■ **Assigned task**
Throughout the listing that follows, find each line with the word "faces" and copy it.

■ **Dataset excerpts**
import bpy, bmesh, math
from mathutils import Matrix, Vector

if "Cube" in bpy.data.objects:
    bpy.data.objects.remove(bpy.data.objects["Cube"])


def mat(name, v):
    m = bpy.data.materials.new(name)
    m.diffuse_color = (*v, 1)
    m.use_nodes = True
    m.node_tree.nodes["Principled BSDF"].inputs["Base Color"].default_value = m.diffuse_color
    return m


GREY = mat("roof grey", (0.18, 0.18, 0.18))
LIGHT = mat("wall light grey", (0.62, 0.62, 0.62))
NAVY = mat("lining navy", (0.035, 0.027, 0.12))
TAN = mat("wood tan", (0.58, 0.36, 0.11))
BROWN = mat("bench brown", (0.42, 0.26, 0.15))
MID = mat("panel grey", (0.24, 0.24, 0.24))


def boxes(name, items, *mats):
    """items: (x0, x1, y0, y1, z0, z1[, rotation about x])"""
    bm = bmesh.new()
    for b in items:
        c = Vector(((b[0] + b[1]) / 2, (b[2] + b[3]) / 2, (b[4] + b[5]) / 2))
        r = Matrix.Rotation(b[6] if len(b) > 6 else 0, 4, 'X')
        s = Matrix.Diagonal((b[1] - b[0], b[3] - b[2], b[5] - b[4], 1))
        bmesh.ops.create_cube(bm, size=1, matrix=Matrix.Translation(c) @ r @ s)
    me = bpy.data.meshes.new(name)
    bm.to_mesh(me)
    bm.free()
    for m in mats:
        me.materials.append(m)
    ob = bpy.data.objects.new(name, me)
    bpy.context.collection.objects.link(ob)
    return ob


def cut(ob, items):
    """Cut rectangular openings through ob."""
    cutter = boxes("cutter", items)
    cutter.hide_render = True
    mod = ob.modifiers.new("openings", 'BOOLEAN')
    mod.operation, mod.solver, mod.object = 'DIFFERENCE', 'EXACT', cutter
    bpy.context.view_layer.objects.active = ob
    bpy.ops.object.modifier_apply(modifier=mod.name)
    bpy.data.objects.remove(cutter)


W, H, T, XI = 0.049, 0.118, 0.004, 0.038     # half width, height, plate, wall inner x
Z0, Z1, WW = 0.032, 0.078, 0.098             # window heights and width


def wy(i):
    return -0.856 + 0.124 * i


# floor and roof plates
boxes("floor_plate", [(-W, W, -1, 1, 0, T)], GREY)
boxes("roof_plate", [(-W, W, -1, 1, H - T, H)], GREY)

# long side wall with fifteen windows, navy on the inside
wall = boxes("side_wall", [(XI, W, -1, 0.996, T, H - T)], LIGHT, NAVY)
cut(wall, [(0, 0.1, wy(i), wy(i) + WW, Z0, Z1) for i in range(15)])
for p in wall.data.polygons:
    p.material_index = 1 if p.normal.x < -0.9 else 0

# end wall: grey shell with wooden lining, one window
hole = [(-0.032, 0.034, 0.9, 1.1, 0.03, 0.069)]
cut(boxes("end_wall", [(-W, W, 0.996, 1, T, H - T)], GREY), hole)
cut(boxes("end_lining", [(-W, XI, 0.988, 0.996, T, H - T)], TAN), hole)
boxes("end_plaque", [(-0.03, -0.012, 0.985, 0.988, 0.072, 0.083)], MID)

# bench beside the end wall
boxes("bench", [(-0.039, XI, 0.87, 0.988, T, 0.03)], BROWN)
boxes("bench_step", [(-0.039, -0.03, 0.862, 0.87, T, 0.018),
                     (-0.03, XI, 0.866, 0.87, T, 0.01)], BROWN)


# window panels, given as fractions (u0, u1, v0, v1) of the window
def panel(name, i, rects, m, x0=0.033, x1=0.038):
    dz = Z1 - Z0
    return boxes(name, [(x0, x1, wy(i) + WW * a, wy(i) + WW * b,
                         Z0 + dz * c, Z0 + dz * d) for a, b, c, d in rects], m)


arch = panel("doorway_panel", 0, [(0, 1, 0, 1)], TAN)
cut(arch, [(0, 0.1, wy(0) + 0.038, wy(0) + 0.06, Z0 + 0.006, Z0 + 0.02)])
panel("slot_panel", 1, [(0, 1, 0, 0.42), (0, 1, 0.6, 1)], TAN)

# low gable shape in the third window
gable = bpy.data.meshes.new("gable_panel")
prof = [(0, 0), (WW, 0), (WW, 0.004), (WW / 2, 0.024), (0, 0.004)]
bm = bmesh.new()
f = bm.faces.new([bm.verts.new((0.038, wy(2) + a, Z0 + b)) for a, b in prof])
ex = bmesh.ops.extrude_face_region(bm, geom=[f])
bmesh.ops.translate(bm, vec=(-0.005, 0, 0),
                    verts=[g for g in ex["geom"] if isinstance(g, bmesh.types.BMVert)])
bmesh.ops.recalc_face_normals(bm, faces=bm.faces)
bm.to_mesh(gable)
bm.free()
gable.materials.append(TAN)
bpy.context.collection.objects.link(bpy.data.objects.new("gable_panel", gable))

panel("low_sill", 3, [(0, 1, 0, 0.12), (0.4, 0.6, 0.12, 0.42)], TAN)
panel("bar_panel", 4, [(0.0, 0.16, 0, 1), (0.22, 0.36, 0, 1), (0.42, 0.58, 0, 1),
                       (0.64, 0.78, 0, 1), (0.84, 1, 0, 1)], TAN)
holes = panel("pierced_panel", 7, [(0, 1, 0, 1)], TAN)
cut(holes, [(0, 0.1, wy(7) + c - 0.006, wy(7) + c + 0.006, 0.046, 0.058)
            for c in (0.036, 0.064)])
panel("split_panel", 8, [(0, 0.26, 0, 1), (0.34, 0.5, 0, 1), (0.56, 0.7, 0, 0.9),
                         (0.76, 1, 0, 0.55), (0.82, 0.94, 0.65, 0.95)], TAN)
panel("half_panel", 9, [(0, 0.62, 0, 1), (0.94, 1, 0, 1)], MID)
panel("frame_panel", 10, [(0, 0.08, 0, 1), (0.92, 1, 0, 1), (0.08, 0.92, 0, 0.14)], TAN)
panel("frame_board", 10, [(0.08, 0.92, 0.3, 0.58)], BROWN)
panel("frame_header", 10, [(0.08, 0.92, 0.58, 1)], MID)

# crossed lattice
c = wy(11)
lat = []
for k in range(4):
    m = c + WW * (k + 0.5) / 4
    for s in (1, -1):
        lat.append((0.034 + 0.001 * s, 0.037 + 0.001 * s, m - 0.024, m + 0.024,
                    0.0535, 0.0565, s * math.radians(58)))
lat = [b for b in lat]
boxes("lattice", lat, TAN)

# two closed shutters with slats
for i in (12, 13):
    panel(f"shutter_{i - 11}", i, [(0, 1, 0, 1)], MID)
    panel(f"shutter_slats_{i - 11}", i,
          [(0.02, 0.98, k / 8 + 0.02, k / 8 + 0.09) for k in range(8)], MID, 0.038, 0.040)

--

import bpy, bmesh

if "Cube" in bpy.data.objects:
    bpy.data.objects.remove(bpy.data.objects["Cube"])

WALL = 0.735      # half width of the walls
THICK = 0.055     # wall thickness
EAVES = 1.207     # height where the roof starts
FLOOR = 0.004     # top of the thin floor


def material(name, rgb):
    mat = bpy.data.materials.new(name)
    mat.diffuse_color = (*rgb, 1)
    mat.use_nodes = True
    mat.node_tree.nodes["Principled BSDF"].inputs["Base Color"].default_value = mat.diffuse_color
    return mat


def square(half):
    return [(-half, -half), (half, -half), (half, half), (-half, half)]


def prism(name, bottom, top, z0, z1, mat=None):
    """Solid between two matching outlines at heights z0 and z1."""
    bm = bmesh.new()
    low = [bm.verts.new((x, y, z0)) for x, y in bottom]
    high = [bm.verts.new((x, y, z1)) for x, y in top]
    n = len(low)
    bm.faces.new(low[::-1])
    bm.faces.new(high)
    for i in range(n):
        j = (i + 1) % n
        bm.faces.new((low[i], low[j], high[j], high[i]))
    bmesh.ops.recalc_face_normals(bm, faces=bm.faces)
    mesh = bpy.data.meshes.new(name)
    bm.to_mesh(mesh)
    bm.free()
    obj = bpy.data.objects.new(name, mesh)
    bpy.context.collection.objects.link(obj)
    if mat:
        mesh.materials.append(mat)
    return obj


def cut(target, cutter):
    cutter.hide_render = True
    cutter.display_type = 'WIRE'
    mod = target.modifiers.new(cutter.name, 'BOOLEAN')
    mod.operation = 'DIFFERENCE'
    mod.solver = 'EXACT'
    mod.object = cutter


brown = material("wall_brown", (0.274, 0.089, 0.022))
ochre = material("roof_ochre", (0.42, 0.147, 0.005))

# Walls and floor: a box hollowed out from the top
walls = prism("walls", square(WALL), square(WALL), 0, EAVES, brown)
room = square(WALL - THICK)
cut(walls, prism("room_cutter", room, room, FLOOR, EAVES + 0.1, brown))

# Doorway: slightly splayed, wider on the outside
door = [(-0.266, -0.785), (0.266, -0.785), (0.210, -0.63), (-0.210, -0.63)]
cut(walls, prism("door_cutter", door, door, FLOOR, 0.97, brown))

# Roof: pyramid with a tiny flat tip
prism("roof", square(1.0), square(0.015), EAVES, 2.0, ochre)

...

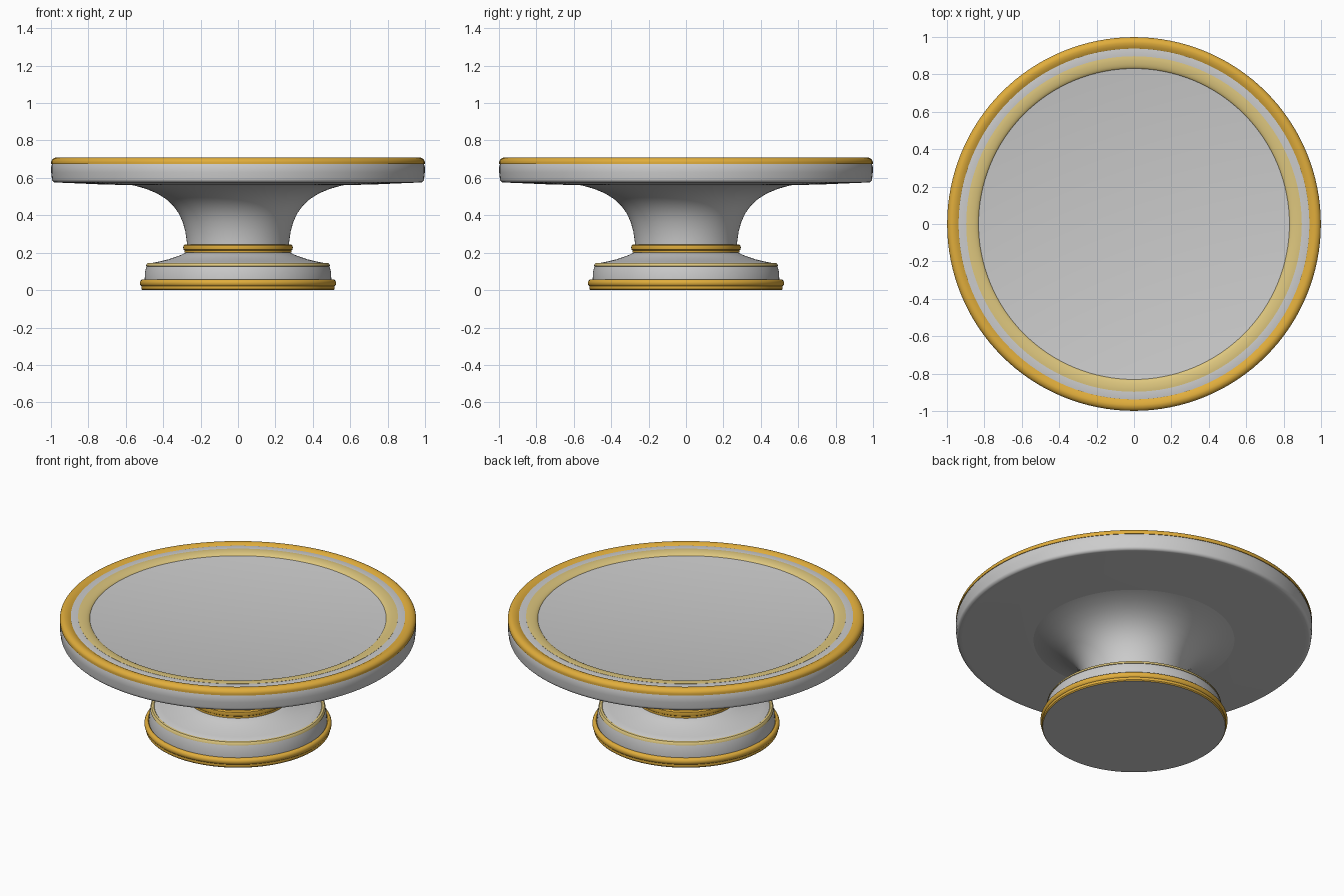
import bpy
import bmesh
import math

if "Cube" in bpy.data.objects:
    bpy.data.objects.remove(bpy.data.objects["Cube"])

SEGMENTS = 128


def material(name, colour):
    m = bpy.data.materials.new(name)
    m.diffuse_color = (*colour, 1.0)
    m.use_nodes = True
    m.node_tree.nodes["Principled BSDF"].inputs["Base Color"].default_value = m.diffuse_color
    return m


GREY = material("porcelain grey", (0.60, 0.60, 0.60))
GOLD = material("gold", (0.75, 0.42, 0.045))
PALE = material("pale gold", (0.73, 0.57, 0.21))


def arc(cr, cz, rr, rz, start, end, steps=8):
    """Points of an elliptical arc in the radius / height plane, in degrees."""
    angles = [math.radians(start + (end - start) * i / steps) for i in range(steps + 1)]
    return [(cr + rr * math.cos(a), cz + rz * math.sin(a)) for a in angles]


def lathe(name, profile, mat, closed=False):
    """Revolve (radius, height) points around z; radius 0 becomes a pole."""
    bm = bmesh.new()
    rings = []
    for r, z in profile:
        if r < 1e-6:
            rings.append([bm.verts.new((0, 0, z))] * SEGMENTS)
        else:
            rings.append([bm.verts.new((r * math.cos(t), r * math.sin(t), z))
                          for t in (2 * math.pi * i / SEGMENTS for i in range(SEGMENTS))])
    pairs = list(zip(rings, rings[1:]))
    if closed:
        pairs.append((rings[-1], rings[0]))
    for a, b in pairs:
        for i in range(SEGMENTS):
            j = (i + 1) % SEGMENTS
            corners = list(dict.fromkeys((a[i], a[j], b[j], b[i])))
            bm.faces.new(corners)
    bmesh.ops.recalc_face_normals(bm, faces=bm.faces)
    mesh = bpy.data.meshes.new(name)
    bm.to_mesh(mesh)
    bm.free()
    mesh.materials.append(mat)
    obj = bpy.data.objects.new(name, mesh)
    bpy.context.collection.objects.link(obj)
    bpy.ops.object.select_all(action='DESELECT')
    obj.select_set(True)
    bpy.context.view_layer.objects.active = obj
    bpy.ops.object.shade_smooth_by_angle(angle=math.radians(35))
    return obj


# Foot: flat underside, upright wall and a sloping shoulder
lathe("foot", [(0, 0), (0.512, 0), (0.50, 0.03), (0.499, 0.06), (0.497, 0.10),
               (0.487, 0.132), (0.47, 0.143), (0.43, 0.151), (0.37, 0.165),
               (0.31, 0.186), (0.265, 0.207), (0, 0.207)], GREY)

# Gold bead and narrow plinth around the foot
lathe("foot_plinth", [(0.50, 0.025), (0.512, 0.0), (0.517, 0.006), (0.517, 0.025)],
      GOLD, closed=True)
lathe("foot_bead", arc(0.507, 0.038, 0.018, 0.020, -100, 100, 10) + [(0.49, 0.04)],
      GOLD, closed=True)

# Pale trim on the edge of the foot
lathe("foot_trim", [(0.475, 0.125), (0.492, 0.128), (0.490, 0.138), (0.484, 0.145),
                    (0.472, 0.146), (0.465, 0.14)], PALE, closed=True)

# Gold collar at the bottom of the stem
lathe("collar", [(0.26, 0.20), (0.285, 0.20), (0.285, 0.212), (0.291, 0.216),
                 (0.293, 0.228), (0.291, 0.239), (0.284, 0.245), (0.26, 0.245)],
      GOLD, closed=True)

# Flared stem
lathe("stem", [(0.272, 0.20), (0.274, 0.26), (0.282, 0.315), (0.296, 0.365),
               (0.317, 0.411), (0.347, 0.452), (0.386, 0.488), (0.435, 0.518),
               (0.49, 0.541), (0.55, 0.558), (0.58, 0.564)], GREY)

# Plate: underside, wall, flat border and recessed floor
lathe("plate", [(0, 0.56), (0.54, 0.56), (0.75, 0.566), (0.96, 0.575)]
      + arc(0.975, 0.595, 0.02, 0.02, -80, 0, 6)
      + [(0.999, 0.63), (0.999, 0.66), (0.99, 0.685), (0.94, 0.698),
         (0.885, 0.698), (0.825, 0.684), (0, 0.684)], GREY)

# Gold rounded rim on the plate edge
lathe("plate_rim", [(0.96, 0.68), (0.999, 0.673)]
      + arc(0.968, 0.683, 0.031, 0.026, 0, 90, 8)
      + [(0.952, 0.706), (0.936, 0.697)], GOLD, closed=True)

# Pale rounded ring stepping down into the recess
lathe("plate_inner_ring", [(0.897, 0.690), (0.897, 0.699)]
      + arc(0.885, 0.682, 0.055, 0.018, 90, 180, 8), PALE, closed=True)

■ **Exercise response**
f = bm.faces.new([bm.verts.new((0.038, wy(2) + a, Z0 + b)) for a, b in prof])
bmesh.ops.recalc_face_normals(bm, faces=bm.faces)
    bm.faces.new(low[::-1])
    bm.faces.new(high)
        bm.faces.new((low[i], low[j], high[j], high[i]))
    bmesh.ops.recalc_face_normals(bm, faces=bm.faces)
            bm.faces.new(corners)
    bmesh.ops.recalc_face_normals(bm, faces=bm.faces)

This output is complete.